Added Breen, “Hilary’s idea of sensuous is different from Elizabeth’s or Gwyneth’s or Carolyn’s, and vice versa. This campaign shows that clearly.”
The tag line is “Estée Lauder Sensuous. Every Woman Wears It Her Way.” The campaign will begin running in September fashion, beauty and lifestyle magazines, said Drell-Szyfer. Outdoor advertising and an Internet campaign will also be part of the marketing arsenal, she said.
The Sensuous collection includes eaux de parfum in three sizes — 1 oz. for $39.50, 1.7 oz. for $49.50 and 3.4 oz. for $69.50 — as well as a 0.25-oz. parfum, $90; a 6.7-oz. body lotion, $37; a 6.7-oz. shower cream, $28.50; a 0.33-oz. touch-on fragrance, $39.50, and a 0.74-oz. brush-on perfumed pressed powder, $65.

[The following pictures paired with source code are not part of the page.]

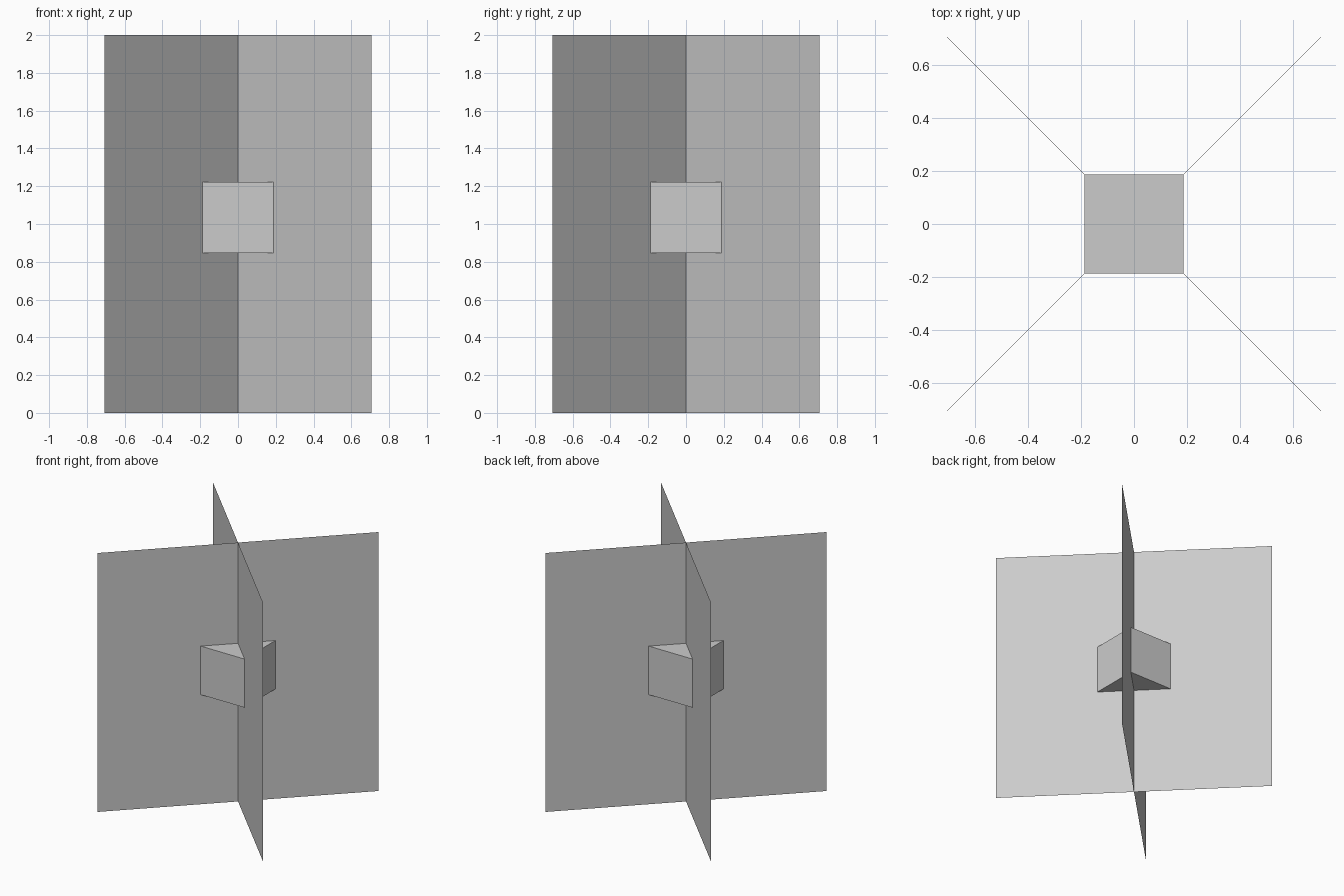
import bpy
from math import radians

if "Cube" in bpy.data.objects:
    bpy.data.objects.remove(bpy.data.objects["Cube"])

# Two crossed upright square sheets on the diagonals
for name, angle in (("diagonal_sheet_a", 45), ("diagonal_sheet_b", -45)):
    bpy.ops.mesh.primitive_plane_add(
        size=2, location=(0, 0, 1), rotation=(radians(90), 0, radians(angle)))
    bpy.context.object.name = name

# Small cube at the crossing
bpy.ops.mesh.primitive_cube_add(size=0.375, location=(0, 0, 1.034))
bpy.context.object.name = "centre_cube"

The heavy glass bottle with waves, also designed by Lloyd & Co., has a rose-gold cap and the fragrance name in rich purple. Purple was chosen for many reasons, including the fact that “we wanted a color that would work with all of the rest of our fragrances,” said Aerin Lauder.
Sensuous will be sold in about 2,100 North American department and specialty store doors. It will also launch in the United Kingdom, New Zealand, South Africa, Australia and Russia in July; additional countries — including those in continental Europe and Asia — are expected to get the scent in 2009.
While none of the executives would discuss advertising spending, industry sources estimated that about $20 million would be spent on advertising and promotion in North America in the fragrance’s first year on counter.